Set down exactly the lines from the one containing "for x, y in" through the last line of the data below, and no others.

[Plain-text document sources]
+ + +
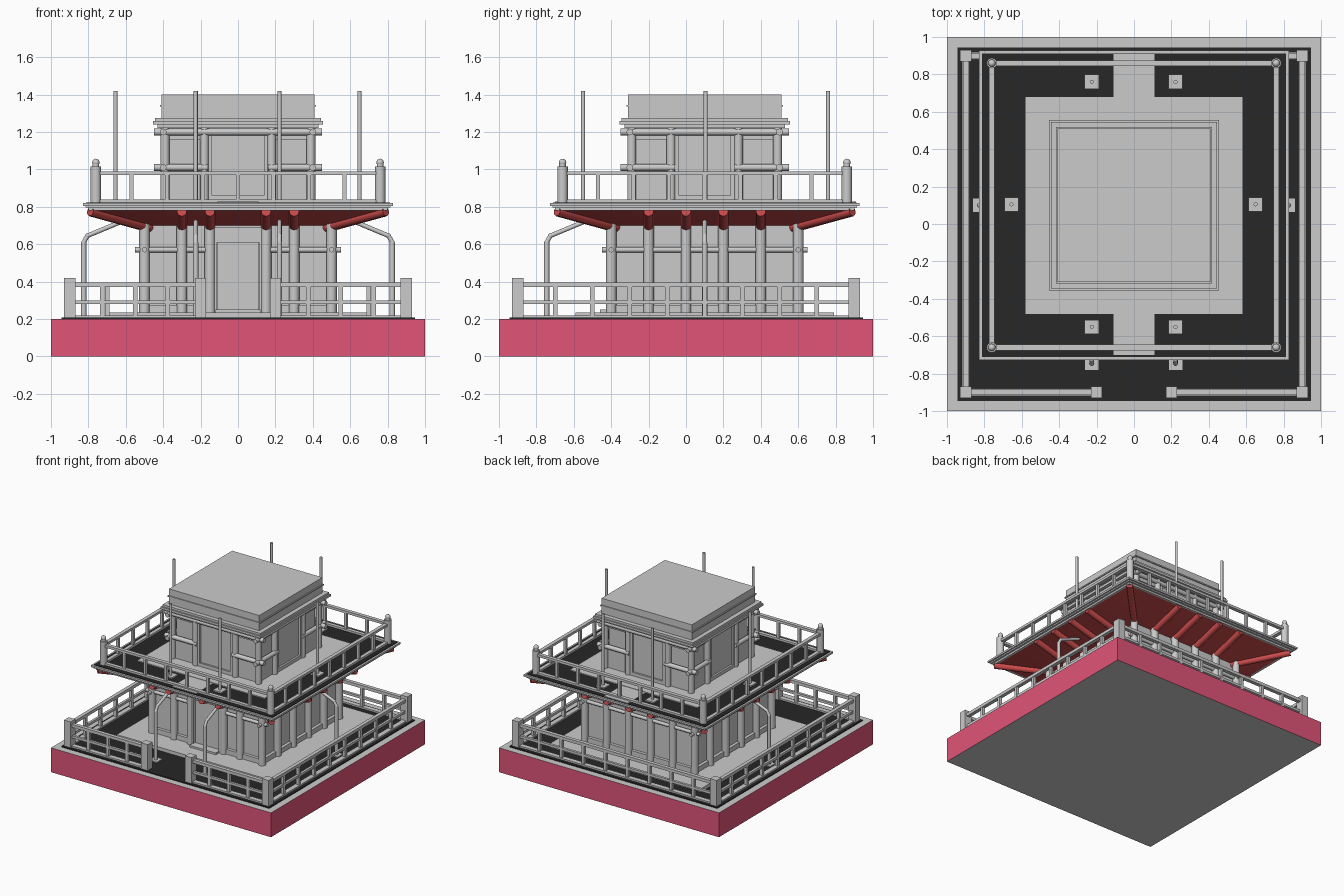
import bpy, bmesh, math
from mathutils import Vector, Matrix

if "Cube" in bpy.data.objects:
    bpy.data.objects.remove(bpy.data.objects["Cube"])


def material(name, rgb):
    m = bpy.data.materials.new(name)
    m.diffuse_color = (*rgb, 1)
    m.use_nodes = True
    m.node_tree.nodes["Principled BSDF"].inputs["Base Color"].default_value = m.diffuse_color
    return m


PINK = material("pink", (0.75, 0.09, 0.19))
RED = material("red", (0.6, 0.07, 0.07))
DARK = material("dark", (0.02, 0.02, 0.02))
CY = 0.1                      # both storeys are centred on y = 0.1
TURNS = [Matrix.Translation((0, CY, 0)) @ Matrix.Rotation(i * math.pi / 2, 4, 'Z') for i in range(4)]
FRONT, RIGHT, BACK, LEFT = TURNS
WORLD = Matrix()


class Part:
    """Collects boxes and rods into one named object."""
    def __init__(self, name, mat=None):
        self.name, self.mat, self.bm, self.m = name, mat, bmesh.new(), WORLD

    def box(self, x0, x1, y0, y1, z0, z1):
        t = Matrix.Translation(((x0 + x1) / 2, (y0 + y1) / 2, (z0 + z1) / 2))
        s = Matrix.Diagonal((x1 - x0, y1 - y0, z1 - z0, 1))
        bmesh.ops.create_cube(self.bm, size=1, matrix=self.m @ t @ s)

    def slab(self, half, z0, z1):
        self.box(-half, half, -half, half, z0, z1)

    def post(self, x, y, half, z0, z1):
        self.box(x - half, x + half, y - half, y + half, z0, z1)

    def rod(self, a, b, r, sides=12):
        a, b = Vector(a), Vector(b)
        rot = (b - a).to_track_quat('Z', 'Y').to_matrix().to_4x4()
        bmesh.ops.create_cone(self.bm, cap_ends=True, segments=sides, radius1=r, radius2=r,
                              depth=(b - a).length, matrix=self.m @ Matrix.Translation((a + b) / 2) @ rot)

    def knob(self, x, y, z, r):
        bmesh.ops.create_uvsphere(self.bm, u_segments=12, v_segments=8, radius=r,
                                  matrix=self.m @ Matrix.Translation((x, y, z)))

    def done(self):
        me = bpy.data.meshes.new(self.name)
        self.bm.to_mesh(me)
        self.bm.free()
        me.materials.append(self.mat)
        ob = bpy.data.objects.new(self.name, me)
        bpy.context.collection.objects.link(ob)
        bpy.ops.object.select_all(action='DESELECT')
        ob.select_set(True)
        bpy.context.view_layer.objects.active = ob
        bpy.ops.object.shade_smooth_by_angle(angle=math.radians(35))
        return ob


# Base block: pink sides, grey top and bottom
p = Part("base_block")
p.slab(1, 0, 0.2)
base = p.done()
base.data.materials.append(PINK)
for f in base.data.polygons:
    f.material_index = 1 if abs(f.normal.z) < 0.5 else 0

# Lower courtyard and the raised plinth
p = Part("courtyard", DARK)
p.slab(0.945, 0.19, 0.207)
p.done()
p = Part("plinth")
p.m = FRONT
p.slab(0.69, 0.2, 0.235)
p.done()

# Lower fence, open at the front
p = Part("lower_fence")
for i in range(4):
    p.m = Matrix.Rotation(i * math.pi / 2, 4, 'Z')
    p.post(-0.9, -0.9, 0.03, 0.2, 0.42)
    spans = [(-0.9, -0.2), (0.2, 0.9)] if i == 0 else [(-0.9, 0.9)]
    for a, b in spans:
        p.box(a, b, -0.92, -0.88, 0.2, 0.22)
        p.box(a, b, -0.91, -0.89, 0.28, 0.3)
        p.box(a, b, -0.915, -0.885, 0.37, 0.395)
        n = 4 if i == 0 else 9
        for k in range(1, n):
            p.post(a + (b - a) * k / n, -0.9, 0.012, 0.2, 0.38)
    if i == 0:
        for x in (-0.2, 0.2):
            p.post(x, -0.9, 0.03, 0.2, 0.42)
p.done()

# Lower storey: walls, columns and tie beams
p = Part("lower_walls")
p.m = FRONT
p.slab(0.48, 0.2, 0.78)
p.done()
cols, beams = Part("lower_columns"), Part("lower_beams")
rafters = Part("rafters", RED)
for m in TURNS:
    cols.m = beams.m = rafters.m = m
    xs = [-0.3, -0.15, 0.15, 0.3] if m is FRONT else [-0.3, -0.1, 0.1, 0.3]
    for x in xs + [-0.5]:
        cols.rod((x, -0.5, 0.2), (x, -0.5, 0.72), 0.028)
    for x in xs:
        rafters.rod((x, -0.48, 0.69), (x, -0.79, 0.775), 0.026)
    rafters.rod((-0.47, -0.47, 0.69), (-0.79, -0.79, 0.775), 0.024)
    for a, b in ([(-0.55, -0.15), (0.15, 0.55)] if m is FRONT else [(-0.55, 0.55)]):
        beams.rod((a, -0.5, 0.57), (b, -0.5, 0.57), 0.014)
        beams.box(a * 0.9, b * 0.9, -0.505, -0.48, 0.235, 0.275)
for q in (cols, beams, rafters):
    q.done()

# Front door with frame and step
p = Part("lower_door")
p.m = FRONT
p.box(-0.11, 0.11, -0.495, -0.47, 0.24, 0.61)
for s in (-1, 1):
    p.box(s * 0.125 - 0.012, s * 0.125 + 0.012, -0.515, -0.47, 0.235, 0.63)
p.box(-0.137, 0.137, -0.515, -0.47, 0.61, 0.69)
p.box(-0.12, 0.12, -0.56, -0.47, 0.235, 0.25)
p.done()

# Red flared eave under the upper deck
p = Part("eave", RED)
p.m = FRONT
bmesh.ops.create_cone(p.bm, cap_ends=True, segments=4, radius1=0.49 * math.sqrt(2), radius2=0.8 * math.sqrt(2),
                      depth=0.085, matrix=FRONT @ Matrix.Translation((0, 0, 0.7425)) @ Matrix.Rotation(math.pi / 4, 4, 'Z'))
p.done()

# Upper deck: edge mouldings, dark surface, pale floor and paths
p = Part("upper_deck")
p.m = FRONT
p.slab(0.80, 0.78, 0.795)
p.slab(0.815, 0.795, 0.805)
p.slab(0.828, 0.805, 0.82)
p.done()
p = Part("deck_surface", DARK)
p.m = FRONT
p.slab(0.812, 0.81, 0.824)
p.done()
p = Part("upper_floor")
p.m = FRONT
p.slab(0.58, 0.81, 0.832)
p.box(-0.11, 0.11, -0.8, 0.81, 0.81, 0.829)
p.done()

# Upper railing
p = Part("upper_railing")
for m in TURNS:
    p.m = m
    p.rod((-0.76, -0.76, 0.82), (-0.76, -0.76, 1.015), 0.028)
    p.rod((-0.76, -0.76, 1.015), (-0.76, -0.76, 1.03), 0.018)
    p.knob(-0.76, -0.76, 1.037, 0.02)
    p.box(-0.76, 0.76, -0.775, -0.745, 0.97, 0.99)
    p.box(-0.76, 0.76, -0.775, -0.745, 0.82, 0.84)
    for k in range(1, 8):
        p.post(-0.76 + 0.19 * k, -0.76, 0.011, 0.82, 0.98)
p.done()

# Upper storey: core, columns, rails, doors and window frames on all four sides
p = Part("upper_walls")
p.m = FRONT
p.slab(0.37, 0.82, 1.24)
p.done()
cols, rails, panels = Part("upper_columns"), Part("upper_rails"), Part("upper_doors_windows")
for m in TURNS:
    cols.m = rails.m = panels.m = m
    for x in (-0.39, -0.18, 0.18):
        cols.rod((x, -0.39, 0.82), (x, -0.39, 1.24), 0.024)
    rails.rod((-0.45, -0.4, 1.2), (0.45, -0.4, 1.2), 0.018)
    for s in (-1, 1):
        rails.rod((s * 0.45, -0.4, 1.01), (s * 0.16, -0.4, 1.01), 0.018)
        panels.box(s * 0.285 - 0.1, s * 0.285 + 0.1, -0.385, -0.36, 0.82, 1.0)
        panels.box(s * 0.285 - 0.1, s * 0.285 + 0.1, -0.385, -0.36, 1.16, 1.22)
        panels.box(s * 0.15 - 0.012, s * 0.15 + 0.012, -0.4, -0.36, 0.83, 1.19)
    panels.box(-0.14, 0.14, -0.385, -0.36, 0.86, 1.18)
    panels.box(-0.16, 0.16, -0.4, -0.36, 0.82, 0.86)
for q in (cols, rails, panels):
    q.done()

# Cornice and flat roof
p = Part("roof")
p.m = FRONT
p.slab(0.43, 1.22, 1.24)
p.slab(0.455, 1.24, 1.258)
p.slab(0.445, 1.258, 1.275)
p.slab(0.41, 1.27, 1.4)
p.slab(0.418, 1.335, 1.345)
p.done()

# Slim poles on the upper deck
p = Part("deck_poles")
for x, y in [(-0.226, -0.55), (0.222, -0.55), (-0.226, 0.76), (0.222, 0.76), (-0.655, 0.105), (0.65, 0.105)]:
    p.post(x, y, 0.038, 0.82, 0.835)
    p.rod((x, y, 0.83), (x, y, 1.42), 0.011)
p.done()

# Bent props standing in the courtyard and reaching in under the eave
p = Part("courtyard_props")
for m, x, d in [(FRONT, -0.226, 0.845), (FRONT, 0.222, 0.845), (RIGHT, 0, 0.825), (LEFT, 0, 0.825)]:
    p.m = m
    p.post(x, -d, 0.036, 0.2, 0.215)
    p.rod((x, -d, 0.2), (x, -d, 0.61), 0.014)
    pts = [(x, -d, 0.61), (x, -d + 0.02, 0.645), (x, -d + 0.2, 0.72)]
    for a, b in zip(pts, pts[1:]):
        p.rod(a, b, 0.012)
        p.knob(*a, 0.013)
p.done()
+ + +
# [Written solution]
for x, y in [(-0.226, -0.55), (0.222, -0.55), (-0.226, 0.76), (0.222, 0.76), (-0.655, 0.105), (0.65, 0.105)]:
    p.post(x, y, 0.038, 0.82, 0.835)
    p.rod((x, y, 0.83), (x, y, 1.42), 0.011)
p.done()

# Bent props standing in the courtyard and reaching in under the eave
p = Part("courtyard_props")
for m, x, d in [(FRONT, -0.226, 0.845), (FRONT, 0.222, 0.845), (RIGHT, 0, 0.825), (LEFT, 0, 0.825)]:
    p.m = m
    p.post(x, -d, 0.036, 0.2, 0.215)
    p.rod((x, -d, 0.2), (x, -d, 0.61), 0.014)
    pts = [(x, -d, 0.61), (x, -d + 0.02, 0.645), (x, -d + 0.2, 0.72)]
    for a, b in zip(pts, pts[1:]):
        p.rod(a, b, 0.012)
        p.knob(*a, 0.013)
p.done()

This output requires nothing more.